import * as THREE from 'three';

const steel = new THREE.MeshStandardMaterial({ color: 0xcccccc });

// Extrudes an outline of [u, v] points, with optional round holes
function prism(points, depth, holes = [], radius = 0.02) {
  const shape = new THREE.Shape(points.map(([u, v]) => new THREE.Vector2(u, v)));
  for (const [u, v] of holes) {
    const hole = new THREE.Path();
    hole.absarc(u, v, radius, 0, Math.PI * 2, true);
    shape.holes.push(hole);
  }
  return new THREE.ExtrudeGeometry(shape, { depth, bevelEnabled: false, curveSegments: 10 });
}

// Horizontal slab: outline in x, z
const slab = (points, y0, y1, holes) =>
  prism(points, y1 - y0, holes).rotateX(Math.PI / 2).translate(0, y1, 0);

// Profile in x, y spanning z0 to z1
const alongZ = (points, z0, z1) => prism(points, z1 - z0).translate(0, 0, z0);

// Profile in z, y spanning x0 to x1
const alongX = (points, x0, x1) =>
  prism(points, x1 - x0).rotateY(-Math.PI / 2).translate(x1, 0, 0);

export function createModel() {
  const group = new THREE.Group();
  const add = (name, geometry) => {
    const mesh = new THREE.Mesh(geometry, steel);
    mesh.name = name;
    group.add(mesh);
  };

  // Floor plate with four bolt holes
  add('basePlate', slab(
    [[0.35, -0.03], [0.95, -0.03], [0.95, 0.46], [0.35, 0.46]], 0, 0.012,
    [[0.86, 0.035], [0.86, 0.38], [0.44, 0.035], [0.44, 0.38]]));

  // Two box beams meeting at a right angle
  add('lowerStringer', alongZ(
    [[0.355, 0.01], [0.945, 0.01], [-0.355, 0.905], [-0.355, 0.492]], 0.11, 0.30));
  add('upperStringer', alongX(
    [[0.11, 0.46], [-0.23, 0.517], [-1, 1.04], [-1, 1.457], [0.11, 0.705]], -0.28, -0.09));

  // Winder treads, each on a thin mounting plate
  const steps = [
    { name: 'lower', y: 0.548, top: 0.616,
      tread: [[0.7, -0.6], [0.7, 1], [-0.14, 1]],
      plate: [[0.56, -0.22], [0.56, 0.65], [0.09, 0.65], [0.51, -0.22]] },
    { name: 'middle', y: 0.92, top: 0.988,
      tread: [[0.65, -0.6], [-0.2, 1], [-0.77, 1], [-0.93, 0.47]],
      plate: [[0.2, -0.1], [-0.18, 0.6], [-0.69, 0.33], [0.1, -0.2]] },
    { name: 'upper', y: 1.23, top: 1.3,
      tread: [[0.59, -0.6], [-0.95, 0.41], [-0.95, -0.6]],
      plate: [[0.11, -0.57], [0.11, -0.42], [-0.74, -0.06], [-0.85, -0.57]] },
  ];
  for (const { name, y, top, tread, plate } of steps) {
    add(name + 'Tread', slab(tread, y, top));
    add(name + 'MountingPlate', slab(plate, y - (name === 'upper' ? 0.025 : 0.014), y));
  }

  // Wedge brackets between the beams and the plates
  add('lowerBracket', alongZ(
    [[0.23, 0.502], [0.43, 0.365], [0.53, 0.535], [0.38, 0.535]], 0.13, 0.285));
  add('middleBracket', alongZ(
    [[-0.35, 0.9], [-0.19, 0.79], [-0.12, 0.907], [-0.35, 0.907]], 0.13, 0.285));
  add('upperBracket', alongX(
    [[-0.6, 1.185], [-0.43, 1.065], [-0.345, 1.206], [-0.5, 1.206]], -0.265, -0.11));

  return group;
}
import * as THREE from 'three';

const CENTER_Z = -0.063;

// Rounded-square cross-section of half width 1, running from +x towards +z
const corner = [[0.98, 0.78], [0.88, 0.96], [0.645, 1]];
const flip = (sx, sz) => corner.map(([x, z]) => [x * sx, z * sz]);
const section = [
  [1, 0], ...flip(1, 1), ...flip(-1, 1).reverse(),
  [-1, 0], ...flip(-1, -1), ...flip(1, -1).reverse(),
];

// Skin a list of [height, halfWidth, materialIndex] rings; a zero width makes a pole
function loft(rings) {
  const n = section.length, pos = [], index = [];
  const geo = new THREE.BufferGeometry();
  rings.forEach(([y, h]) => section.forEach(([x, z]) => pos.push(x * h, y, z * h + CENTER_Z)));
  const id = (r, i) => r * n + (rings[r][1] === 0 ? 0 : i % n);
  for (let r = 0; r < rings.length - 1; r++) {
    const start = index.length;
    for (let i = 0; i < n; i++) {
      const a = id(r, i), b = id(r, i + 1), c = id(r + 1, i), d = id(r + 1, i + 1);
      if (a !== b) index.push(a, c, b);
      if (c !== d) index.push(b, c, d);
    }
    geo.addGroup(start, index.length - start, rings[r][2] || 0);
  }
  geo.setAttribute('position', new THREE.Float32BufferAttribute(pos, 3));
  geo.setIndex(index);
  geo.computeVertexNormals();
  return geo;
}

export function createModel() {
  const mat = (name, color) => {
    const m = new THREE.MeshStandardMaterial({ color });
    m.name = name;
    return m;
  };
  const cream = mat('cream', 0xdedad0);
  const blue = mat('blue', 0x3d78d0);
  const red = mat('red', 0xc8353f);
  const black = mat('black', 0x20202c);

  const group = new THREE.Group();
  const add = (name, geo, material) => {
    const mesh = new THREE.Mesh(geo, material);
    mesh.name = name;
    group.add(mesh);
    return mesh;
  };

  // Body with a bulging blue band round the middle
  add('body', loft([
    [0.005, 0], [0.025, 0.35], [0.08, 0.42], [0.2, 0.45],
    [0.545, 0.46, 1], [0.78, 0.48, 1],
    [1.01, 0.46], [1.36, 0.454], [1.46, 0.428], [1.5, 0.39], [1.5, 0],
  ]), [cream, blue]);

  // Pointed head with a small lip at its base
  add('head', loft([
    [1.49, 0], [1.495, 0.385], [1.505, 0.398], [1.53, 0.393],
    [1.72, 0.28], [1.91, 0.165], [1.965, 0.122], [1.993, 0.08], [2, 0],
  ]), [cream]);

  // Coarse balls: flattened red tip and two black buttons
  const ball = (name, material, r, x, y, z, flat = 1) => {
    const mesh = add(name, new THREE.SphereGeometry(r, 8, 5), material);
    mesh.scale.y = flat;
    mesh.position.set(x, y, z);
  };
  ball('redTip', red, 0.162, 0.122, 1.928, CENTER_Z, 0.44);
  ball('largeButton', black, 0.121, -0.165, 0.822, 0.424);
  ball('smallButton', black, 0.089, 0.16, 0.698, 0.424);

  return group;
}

* To do
Your answer must be one number: how many lines of the entries hold the string "section".

* Answer to this problem
4